=== Description of the task ===
Of all the lines in the material, count those containing the string "width" and write only the resulting number.

[Information shown]

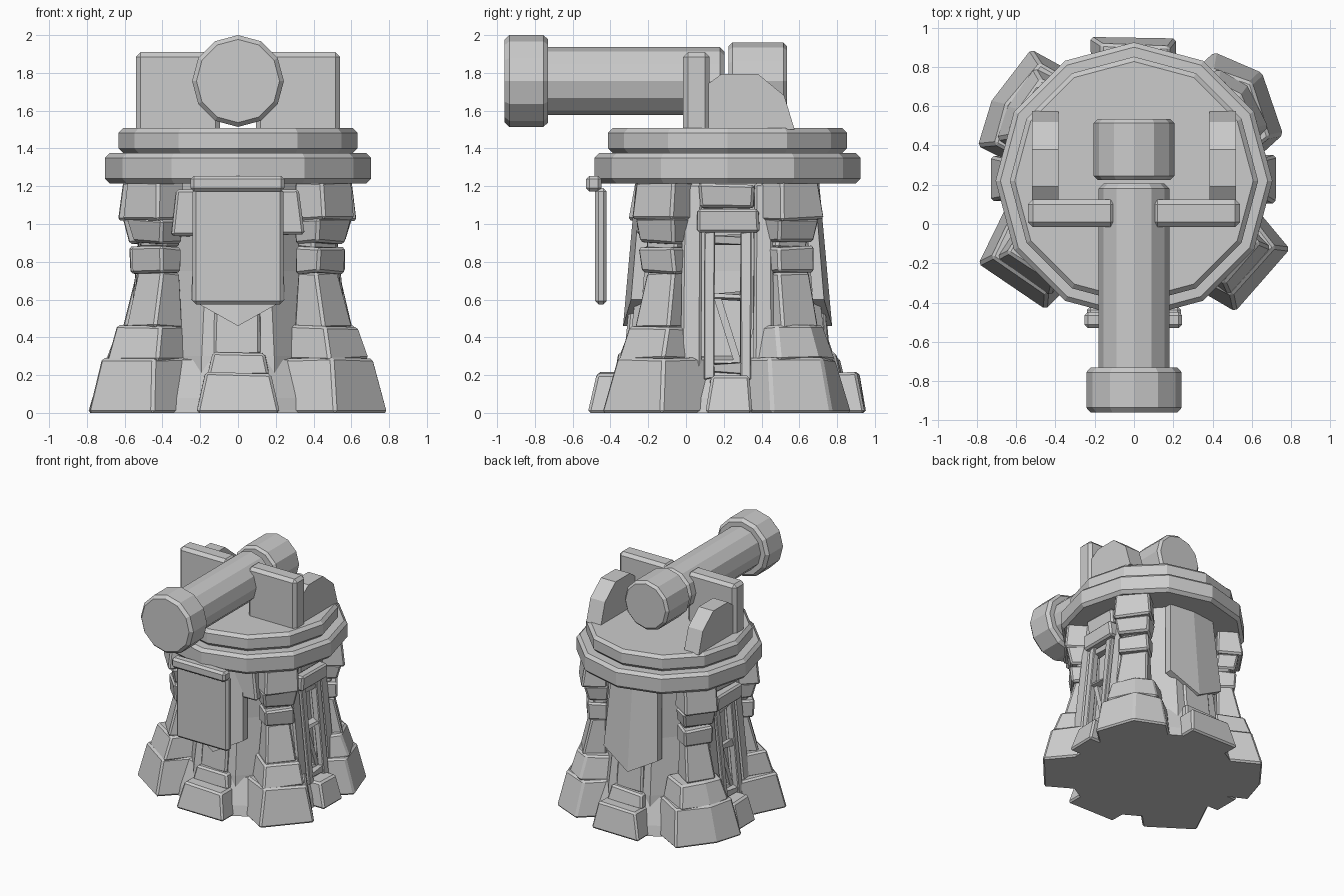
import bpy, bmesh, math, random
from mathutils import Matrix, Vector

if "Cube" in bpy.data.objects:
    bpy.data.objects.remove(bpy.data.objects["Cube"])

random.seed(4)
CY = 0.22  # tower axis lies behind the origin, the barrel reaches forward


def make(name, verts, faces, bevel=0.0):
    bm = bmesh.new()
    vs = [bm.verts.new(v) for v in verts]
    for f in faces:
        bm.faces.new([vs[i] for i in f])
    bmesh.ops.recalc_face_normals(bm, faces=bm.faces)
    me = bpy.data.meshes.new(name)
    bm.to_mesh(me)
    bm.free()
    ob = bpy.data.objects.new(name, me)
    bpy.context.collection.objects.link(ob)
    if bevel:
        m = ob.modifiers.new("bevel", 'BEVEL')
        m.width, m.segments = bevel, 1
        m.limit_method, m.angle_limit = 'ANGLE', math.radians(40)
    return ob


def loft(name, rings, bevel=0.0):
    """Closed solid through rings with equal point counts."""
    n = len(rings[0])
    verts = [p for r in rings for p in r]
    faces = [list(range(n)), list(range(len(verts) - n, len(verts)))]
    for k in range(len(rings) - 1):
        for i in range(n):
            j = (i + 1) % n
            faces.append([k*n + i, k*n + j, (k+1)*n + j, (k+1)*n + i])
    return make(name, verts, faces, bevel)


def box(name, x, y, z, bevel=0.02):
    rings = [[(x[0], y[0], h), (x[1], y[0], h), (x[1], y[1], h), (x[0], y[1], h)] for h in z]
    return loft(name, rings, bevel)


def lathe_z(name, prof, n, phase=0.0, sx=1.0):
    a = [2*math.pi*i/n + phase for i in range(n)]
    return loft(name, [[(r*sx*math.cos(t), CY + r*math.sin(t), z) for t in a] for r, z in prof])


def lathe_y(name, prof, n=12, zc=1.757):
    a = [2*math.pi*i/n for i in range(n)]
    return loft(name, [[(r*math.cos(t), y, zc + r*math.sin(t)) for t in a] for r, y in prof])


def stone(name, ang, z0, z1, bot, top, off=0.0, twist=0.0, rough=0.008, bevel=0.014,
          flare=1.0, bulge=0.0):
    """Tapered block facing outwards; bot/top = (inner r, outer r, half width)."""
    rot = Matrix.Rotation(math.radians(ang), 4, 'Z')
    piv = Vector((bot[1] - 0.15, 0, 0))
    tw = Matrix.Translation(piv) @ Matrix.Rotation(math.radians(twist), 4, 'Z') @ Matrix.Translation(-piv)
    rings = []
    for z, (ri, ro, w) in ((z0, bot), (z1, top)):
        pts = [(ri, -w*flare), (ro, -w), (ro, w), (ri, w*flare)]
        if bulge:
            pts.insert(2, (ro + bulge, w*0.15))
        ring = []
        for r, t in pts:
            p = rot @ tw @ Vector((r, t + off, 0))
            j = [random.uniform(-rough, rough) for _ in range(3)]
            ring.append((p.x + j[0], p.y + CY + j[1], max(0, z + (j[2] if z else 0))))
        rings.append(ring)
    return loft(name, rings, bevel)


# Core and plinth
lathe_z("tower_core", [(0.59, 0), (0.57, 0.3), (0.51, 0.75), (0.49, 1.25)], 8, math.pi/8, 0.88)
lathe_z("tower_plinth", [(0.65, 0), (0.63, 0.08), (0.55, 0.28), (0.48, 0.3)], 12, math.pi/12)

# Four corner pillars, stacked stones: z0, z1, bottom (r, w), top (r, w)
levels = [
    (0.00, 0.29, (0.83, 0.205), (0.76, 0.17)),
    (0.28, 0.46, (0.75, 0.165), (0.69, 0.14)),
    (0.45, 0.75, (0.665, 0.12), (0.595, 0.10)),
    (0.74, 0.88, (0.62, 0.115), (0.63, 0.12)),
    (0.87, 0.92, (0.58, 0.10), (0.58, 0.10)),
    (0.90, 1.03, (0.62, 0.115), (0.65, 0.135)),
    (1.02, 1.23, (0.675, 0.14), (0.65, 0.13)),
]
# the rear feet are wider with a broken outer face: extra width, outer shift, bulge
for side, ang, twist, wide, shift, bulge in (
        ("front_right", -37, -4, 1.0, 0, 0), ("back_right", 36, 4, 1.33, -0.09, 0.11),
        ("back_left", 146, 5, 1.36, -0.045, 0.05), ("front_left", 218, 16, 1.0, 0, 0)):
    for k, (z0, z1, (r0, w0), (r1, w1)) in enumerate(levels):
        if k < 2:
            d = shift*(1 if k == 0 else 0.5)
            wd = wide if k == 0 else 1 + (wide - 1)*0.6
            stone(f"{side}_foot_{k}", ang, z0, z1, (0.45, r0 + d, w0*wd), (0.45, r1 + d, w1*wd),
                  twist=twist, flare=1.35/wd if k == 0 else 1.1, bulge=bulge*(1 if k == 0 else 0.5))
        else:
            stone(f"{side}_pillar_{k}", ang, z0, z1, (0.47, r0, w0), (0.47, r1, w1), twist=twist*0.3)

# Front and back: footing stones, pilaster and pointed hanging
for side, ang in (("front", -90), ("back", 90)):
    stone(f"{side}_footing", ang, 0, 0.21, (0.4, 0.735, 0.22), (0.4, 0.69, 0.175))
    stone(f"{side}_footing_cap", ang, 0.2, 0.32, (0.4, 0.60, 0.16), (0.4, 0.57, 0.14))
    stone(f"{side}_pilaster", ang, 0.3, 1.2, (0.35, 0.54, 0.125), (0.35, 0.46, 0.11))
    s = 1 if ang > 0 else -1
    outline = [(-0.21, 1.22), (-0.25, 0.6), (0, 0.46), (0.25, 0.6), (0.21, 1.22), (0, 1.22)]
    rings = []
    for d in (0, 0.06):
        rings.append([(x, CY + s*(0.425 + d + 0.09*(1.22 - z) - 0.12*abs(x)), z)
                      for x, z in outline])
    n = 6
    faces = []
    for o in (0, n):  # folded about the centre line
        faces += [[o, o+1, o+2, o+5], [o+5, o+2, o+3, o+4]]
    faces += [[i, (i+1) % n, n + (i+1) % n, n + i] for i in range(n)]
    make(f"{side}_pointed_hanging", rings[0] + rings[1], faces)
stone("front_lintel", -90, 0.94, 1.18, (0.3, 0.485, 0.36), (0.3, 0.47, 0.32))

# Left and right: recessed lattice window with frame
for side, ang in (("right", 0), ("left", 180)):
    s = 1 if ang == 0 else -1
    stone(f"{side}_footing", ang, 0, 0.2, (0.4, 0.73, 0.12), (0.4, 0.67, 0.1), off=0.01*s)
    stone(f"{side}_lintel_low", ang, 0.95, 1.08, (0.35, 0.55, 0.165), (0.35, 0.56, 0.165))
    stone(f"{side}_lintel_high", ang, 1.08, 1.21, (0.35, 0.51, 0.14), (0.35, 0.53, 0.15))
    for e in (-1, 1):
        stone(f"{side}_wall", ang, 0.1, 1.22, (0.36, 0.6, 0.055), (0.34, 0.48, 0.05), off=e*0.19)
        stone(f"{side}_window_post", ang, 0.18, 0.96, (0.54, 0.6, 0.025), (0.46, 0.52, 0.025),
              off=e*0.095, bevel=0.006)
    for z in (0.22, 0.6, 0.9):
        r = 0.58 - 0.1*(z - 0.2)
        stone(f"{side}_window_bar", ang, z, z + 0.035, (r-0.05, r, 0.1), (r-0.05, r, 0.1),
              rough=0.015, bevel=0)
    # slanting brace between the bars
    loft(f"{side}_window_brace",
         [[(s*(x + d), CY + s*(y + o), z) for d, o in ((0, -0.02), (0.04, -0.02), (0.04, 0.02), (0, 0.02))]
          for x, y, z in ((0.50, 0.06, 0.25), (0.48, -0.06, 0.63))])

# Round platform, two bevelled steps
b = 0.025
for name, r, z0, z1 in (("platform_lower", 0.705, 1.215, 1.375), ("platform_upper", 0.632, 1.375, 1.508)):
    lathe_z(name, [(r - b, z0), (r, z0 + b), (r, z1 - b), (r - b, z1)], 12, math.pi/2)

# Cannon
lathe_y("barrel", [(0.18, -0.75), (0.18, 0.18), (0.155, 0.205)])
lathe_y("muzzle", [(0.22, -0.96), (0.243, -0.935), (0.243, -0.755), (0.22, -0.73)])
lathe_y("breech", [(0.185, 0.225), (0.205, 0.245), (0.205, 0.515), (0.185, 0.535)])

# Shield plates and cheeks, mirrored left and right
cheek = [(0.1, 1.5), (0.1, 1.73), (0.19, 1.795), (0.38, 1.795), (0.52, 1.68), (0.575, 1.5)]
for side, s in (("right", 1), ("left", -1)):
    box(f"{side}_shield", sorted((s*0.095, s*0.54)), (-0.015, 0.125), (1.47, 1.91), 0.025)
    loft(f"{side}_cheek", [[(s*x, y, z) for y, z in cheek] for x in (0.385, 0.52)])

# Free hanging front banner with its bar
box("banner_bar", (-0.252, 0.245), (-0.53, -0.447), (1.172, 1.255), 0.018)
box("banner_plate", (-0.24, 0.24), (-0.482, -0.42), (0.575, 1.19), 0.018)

[/Information shown]

=== Reply ===
3